Leeds is one of the most important cities in the north of England. With almost 800,000 people in the city and around 2½ million in the metropolitan area, it is England’s second-largest council area (after Birmingham) and the country’s fourth-largest urban area.
It is an important business centre with the United Kingdom’s fourth-largest urban economy, its third-largest manufacturing centre and, after London, it is the UK’s second-largest financial and legal centre.
In 1888, the world’s first moving pictures were filmed in Leeds and the city remains a major centre for television production with programmes such as Emmerdale filmed here.
It is also a major retail centre. Marks and Spencer was founded in Leeds and the city is noted for its shopping areas with Victorian-era shopping arcades such as the Victoria Quarter often ranked among the world’s most beautiful shopping centres.
Like most other large cities in northern England, Leeds grew significantly during the Industrial Revolution when it became a major centre for processing worsted wool and this has left a legacy of grand buildings from the Victorian era and transport infrastructure of railways and canals that developed during this time.
Although it is a vibrant metropolis noted for its shopping and nightlife, it is a place that most tourists do not visit.
Tourist attractions include Leeds City Museum and the Royal Armouries Museum as well as Harewood House and the ruins of Kirkstall Abbey.

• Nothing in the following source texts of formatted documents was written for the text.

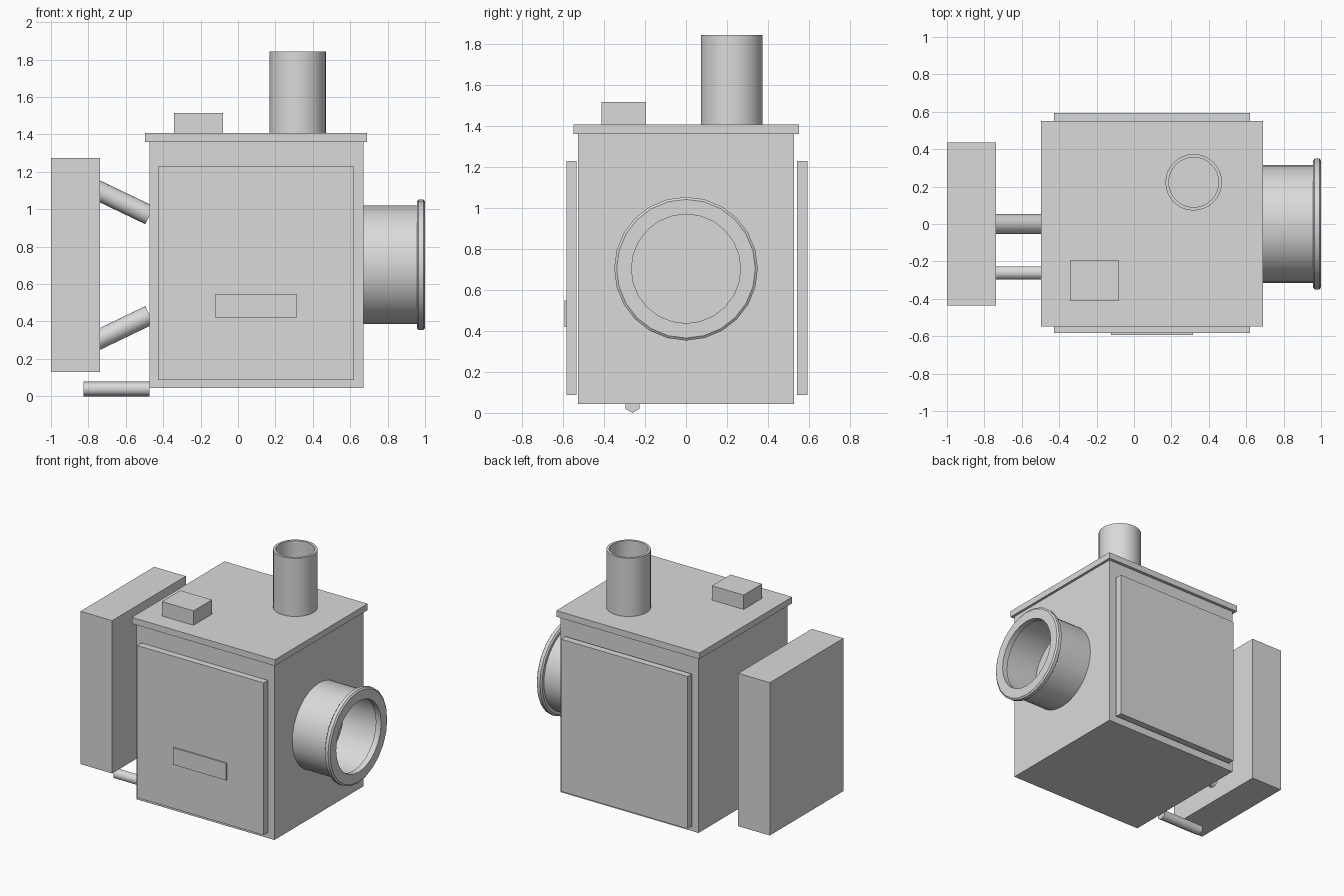
import bpy, bmesh, math
from mathutils import Vector

if "Cube" in bpy.data.objects:
    bpy.data.objects.remove(bpy.data.objects["Cube"])

grey = bpy.data.materials.new("light_grey")
grey.diffuse_color = (0.7, 0.7, 0.7, 1)
grey.use_nodes = True
grey.node_tree.nodes["Principled BSDF"].inputs["Base Color"].default_value = grey.diffuse_color


def finish(name, bm, smooth=None):
    bmesh.ops.recalc_face_normals(bm, faces=bm.faces)
    mesh = bpy.data.meshes.new(name)
    bm.to_mesh(mesh)
    bm.free()
    mesh.materials.append(grey)
    obj = bpy.data.objects.new(name, mesh)
    bpy.context.collection.objects.link(obj)
    if smooth:
        bpy.ops.object.select_all(action='DESELECT')
        obj.select_set(True)
        bpy.context.view_layer.objects.active = obj
        bpy.ops.object.shade_smooth_by_angle(angle=math.radians(smooth))
    return obj


def box(name, x, y, z):
    """Box from (min, max) pairs."""
    bm = bmesh.new()
    bmesh.ops.create_cube(bm, size=1)
    for v in bm.verts:
        v.co = [(a + b) / 2 + c * (b - a) for (a, b), c in zip((x, y, z), v.co)]
    return finish(name, bm)


def lathe(name, origin, axis, profile, sides, closed=True, caps=False, smooth=35):
    """Revolve (distance along axis, radius) points around an axis."""
    axis = Vector(axis).normalized()
    v = Vector((0, 1, 0)) if abs(axis.y) < 0.9 else Vector((1, 0, 0))
    u = v.cross(axis).normalized()
    v = axis.cross(u)
    bm = bmesh.new()
    rings = []
    for d, r in profile:
        ring = []
        for i in range(sides):
            a = 2 * math.pi * i / sides
            ring.append(bm.verts.new(Vector(origin) + axis * d
                                     + (u * math.cos(a) + v * math.sin(a)) * r))
        rings.append(ring)
    n = len(rings)
    for k in range(n if closed else n - 1):
        a, b = rings[k], rings[(k + 1) % n]
        for i in range(sides):
            j = (i + 1) % sides
            bm.faces.new((a[i], a[j], b[j], b[i]))
    if caps:
        bm.faces.new(rings[0])
        bm.faces.new(rings[-1])
    return finish(name, bm, smooth)


def rod(name, start, end, radius, sides, smooth):
    d = Vector(end) - Vector(start)
    return lathe(name, start, d, [(0, radius), (d.length, radius)], sides,
                 closed=False, caps=True, smooth=smooth)


# Main housing and overhanging lid
box("housing", (-0.473, 0.671), (-0.527, 0.527), (0.043, 1.36))
box("lid", (-0.497, 0.69), (-0.548, 0.55), (1.36, 1.407))

# Access panels on front and back, with a thin plate on the front one
box("front_panel", (-0.428, 0.62), (-0.583, -0.533), (0.087, 1.228))
box("back_panel", (-0.428, 0.62), (0.542, 0.593), (0.087, 1.228))
box("front_plate", (-0.123, 0.316), (-0.593, -0.583), (0.42, 0.548))

# Small box on the lid and large side cabinet
box("lid_box", (-0.342, -0.08), (-0.412, -0.194), (1.407, 1.515))
box("side_cabinet", (-1.0, -0.738), (-0.436, 0.436), (0.13, 1.275))

# Open vertical pipe
lathe("vent_pipe", (0.319, 0.223, 1.407), (0, 0, 1),
      [(0, 0.151), (0.436, 0.151), (0.436, 0.133), (0, 0.133)], 32)

# Side duct and its bevelled flange ring
lathe("side_duct", (0.671, 0, 0.703), (1, 0, 0),
      [(0, 0.316), (0.29, 0.316), (0.29, 0.295), (0, 0.295)], 32)
lathe("duct_flange", (0.957, 0, 0.703), (1, 0, 0),
      [(0, 0.266), (0, 0.338), (0.009, 0.35), (0.034, 0.35),
       (0.043, 0.338), (0.043, 0.266)], 24)

# Slanted struts carrying the cabinet
for name, s in (("upper_strut", 1), ("lower_strut", -1)):
    rod(name, (-0.80, 0, 0.701 + s * 0.424), (-0.473, 0, 0.701 + s * 0.267),
        0.053, 16, 35)

# Hexagonal drain pipe, vertex down
rod("drain_pipe", (-0.825, -0.261, 0.04), (-0.473, -0.261, 0.04), 0.04, 6, 70)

Although public transport within the city is not as developed as other cities of a similar size (it is the largest city in Europe to not have a tram or metro network), Leeds is an important transport hub with England’s largest railway station outside London plus a busy bus and coach station and an important airport.